==== Information supplied ====

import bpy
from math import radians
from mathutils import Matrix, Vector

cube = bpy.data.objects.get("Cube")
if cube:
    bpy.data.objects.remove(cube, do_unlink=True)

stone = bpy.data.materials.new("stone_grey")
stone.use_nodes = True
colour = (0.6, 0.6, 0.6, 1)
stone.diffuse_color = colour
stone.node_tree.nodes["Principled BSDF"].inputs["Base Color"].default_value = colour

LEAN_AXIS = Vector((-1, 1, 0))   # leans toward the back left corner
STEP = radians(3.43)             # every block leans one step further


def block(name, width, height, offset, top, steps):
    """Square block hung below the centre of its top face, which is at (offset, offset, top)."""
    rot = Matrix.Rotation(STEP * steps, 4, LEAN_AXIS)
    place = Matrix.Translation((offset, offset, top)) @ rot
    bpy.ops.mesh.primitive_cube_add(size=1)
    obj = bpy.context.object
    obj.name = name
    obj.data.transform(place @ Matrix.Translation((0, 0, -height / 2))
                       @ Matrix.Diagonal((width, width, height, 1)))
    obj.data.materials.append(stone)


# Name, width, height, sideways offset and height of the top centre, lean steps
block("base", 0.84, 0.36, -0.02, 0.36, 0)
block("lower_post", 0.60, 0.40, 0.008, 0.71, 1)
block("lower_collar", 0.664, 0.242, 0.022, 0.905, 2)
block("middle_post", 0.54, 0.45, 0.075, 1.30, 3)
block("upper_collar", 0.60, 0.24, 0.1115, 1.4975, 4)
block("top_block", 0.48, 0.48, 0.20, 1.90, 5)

====

■ Task requirements:
Copy every line of the records word for word.

■ Answer for the task:
import bpy
from math import radians
from mathutils import Matrix, Vector

cube = bpy.data.objects.get("Cube")
if cube:
    bpy.data.objects.remove(cube, do_unlink=True)

stone = bpy.data.materials.new("stone_grey")
stone.use_nodes = True
colour = (0.6, 0.6, 0.6, 1)
stone.diffuse_color = colour
stone.node_tree.nodes["Principled BSDF"].inputs["Base Color"].default_value = colour

LEAN_AXIS = Vector((-1, 1, 0))   # leans toward the back left corner
STEP = radians(3.43)             # every block leans one step further


def block(name, width, height, offset, top, steps):
    """Square block hung below the centre of its top face, which is at (offset, offset, top)."""
    rot = Matrix.Rotation(STEP * steps, 4, LEAN_AXIS)
    place = Matrix.Translation((offset, offset, top)) @ rot
    bpy.ops.mesh.primitive_cube_add(size=1)
    obj = bpy.context.object
    obj.name = name
    obj.data.transform(place @ Matrix.Translation((0, 0, -height / 2))
                       @ Matrix.Diagonal((width, width, height, 1)))
    obj.data.materials.append(stone)


# Name, width, height, sideways offset and height of the top centre, lean steps
block("base", 0.84, 0.36, -0.02, 0.36, 0)
block("lower_post", 0.60, 0.40, 0.008, 0.71, 1)
block("lower_collar", 0.664, 0.242, 0.022, 0.905, 2)
block("middle_post", 0.54, 0.45, 0.075, 1.30, 3)
block("upper_collar", 0.60, 0.24, 0.1115, 1.4975, 4)
block("top_block", 0.48, 0.48, 0.20, 1.90, 5)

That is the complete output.